» Data for processing
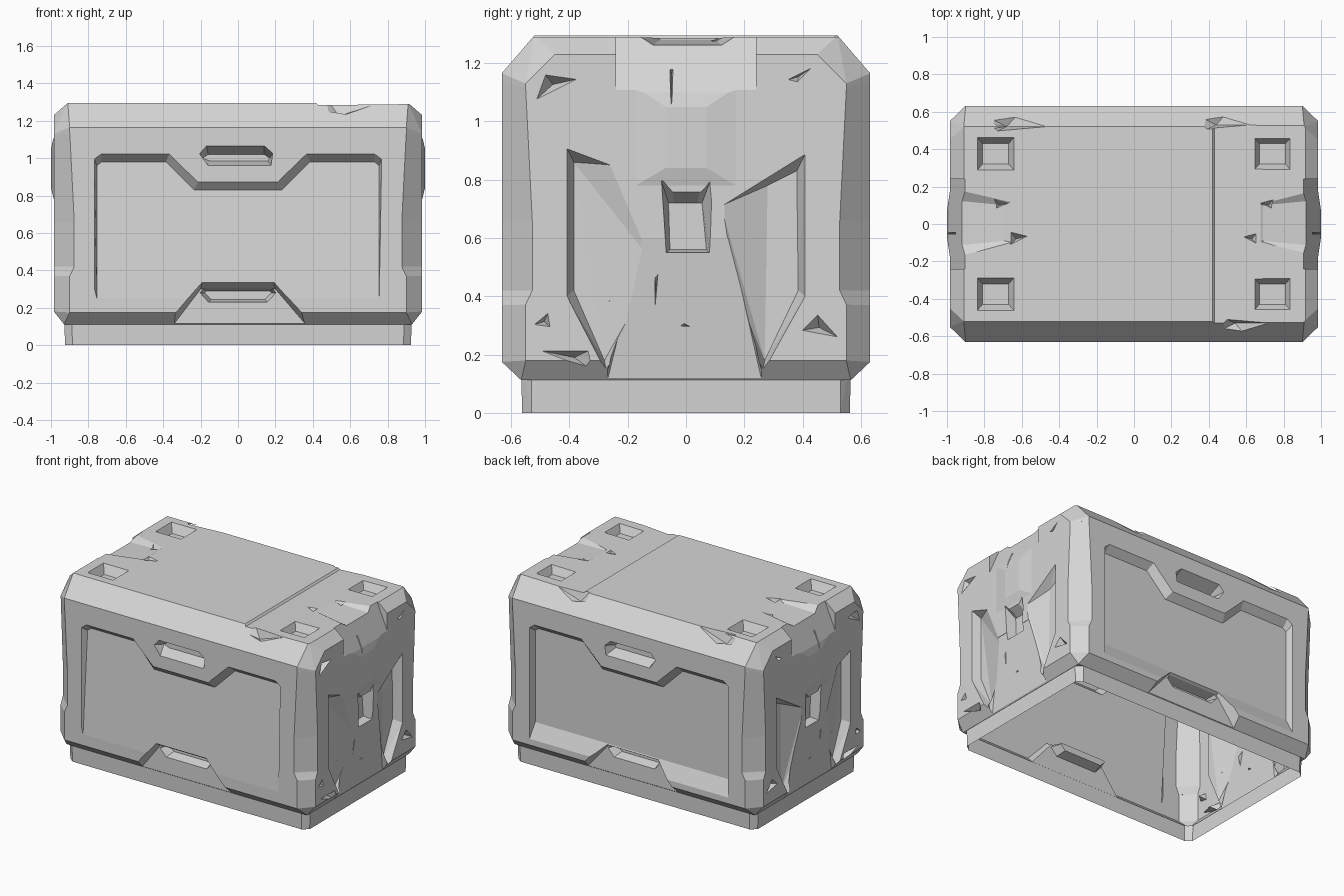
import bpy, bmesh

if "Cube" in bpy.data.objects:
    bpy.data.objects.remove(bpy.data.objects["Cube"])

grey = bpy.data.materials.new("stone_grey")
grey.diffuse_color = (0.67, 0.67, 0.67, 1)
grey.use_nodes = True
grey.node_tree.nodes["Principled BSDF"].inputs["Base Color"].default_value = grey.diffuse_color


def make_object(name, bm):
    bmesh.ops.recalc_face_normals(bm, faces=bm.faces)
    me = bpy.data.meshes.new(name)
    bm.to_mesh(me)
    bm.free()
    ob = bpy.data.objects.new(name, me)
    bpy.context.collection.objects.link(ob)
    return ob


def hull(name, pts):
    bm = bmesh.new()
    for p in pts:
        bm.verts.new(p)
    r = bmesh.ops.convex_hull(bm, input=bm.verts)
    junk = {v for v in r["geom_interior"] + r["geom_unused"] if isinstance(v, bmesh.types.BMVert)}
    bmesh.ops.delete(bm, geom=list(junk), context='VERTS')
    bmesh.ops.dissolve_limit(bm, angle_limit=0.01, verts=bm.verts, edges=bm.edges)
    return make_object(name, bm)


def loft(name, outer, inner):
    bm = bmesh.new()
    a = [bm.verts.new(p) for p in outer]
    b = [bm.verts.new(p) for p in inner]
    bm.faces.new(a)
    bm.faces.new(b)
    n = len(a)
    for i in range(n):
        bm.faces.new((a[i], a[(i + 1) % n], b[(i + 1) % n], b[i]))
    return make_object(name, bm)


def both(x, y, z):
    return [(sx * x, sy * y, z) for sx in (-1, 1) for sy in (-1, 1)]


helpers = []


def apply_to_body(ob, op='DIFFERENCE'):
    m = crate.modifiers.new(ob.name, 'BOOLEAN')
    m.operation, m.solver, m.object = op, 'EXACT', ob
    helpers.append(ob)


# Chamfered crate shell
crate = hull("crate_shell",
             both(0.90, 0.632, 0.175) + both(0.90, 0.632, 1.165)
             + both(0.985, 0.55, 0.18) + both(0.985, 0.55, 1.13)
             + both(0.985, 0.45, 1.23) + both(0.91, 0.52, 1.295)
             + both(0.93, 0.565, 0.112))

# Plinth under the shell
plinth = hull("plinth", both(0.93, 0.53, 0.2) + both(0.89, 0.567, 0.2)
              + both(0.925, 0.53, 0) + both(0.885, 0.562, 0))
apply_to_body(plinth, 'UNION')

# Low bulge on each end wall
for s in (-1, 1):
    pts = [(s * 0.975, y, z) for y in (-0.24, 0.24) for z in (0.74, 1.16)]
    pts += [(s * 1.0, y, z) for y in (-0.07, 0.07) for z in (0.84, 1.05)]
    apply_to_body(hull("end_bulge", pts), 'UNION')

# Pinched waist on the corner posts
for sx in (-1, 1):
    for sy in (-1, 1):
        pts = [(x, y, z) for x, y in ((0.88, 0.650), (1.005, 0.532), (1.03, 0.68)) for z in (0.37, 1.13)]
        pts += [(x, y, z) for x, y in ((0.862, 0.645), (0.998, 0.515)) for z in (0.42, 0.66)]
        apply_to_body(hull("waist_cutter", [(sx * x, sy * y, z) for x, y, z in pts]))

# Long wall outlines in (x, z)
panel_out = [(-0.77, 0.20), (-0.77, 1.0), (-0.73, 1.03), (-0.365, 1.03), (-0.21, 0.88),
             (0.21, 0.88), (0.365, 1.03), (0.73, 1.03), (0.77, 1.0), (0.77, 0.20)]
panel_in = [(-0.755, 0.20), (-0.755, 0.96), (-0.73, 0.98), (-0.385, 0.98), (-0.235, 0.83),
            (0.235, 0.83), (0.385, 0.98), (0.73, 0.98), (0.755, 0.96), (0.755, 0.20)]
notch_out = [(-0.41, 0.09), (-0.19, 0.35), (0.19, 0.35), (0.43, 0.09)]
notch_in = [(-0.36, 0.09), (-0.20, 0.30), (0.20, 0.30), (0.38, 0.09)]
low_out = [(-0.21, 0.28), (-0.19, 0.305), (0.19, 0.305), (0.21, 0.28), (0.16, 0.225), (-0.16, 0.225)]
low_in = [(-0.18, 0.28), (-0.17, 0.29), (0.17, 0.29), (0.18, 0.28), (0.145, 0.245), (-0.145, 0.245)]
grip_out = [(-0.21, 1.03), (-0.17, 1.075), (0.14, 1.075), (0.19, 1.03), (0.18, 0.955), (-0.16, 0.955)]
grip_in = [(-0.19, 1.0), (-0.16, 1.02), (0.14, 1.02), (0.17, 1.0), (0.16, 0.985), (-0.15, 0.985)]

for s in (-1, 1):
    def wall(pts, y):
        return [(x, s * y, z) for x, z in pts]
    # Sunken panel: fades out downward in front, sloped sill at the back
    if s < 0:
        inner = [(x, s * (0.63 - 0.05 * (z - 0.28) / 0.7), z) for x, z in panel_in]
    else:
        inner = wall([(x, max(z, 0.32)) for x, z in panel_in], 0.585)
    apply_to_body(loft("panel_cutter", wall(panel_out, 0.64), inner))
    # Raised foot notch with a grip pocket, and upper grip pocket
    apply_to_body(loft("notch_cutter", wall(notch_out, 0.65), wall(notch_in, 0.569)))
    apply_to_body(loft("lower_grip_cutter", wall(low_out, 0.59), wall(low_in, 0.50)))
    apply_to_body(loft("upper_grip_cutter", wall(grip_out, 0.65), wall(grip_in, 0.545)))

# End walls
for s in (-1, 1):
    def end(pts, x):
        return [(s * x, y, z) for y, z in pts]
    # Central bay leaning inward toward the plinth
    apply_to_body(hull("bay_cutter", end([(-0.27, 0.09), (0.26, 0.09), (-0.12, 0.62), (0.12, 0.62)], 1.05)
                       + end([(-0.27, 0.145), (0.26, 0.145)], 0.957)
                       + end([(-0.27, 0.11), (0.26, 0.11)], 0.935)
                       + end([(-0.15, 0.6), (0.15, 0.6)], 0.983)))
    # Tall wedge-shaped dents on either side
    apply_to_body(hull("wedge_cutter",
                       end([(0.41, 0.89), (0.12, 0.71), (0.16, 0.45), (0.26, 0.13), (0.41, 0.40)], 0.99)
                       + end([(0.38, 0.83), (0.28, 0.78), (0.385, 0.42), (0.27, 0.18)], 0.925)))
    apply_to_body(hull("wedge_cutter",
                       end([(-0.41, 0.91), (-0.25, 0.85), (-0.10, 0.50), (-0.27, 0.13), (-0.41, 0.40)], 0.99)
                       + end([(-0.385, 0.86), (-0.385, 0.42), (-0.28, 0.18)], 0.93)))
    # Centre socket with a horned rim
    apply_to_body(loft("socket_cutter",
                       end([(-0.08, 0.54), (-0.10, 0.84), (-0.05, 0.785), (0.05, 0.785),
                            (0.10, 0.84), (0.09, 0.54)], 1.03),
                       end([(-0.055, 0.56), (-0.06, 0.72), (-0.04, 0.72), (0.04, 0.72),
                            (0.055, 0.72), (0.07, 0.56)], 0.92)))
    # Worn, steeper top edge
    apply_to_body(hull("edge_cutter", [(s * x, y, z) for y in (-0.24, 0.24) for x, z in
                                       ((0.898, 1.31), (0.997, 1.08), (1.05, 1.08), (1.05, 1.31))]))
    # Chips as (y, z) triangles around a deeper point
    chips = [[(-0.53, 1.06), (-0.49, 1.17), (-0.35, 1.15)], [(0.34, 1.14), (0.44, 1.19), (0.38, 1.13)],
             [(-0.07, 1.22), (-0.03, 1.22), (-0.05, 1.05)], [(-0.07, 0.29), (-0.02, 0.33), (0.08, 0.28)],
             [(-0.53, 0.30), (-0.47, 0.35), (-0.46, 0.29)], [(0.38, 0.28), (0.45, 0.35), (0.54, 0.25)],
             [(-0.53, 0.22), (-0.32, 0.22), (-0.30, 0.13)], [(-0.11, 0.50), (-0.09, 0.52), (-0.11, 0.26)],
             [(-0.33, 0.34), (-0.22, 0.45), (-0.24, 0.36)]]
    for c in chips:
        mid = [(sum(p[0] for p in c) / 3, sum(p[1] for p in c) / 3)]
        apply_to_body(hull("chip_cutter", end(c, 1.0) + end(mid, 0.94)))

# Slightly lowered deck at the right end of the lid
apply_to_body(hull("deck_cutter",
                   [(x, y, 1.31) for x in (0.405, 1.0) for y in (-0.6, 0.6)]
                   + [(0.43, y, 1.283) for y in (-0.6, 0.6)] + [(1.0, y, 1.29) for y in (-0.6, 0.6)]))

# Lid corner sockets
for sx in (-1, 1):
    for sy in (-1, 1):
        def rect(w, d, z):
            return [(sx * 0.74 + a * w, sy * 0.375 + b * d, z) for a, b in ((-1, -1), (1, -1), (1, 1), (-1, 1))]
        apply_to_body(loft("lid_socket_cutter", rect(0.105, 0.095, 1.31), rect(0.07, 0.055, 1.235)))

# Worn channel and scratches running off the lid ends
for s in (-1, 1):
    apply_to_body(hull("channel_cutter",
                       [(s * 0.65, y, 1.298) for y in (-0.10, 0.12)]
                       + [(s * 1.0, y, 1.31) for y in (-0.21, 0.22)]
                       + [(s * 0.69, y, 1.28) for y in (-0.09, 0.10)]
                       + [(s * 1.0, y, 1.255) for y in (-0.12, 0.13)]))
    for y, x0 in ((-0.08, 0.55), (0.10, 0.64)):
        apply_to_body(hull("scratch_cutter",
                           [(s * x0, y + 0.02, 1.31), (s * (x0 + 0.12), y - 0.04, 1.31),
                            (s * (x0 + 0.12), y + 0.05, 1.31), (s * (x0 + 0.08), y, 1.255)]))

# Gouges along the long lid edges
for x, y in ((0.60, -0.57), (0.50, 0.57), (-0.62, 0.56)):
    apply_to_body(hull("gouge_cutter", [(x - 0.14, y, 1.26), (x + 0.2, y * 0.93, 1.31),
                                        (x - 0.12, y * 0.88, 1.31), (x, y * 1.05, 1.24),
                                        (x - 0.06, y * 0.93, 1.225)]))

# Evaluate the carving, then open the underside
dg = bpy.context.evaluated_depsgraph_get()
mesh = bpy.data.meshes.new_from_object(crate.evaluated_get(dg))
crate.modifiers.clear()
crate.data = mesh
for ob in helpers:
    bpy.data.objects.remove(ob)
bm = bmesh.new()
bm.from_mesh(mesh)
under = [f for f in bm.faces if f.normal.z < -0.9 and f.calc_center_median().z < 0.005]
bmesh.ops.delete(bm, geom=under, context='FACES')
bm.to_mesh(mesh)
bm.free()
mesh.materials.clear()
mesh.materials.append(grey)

* * *

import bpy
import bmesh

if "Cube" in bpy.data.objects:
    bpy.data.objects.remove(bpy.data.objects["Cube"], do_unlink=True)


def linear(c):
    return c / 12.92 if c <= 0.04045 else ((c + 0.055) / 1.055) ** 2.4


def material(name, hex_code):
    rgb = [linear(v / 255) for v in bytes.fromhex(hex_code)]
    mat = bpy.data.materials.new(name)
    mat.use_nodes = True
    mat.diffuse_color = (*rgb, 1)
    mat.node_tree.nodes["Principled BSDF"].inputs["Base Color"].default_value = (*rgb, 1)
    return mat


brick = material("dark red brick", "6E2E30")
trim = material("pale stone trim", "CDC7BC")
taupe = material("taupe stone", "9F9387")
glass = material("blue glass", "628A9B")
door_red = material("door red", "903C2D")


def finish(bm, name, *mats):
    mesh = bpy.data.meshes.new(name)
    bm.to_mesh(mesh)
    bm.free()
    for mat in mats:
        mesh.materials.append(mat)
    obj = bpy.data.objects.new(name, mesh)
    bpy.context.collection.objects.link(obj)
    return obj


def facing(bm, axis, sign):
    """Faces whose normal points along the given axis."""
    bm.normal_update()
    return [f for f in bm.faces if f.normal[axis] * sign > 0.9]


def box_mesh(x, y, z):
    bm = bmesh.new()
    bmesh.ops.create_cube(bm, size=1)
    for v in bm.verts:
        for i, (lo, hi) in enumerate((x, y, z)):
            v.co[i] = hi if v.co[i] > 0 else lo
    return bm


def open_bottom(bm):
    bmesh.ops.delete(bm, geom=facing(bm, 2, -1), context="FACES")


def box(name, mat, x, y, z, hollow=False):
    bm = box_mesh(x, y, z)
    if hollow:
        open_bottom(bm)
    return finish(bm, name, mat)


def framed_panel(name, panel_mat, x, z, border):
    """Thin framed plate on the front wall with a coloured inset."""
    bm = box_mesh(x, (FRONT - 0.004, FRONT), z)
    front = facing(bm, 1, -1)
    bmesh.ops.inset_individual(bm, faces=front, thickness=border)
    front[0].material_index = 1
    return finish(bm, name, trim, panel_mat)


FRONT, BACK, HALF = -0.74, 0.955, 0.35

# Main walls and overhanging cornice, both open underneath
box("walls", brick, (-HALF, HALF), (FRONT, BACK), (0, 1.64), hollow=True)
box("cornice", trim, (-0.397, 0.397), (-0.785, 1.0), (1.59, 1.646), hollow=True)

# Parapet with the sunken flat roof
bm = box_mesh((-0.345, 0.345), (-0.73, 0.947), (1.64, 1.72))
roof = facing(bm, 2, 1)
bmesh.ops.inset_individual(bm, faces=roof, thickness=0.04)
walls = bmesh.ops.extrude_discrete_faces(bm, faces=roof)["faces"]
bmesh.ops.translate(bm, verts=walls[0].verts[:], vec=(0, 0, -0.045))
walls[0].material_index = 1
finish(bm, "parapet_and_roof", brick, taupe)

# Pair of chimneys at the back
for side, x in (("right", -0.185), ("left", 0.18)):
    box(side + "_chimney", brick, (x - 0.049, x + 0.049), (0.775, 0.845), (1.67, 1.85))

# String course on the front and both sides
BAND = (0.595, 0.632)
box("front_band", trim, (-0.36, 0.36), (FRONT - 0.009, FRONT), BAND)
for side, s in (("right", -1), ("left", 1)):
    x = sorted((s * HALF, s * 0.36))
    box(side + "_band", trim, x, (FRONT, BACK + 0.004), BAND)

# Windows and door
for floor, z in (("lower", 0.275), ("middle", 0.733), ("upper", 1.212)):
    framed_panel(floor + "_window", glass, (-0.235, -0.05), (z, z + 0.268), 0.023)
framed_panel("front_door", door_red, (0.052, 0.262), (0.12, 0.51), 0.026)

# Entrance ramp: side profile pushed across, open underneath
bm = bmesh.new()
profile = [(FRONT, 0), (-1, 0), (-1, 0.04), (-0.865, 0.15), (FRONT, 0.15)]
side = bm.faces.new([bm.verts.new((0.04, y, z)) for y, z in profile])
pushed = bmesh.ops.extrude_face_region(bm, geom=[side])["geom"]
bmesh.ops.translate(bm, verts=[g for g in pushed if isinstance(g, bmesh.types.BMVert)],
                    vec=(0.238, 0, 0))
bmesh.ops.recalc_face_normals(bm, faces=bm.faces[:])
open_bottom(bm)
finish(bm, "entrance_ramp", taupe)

» Description of the task
Please return the lines above that run from the line containing "import bpy, bmesh" to the line containing "r = bmesh.ops.convex_hull(bm, input=bm.verts)", inclusive, exactly and with no other lines.

» Expected output
import bpy, bmesh

if "Cube" in bpy.data.objects:
    bpy.data.objects.remove(bpy.data.objects["Cube"])

grey = bpy.data.materials.new("stone_grey")
grey.diffuse_color = (0.67, 0.67, 0.67, 1)
grey.use_nodes = True
grey.node_tree.nodes["Principled BSDF"].inputs["Base Color"].default_value = grey.diffuse_color


def make_object(name, bm):
    bmesh.ops.recalc_face_normals(bm, faces=bm.faces)
    me = bpy.data.meshes.new(name)
    bm.to_mesh(me)
    bm.free()
    ob = bpy.data.objects.new(name, me)
    bpy.context.collection.objects.link(ob)
    return ob


def hull(name, pts):
    bm = bmesh.new()
    for p in pts:
        bm.verts.new(p)
    r = bmesh.ops.convex_hull(bm, input=bm.verts)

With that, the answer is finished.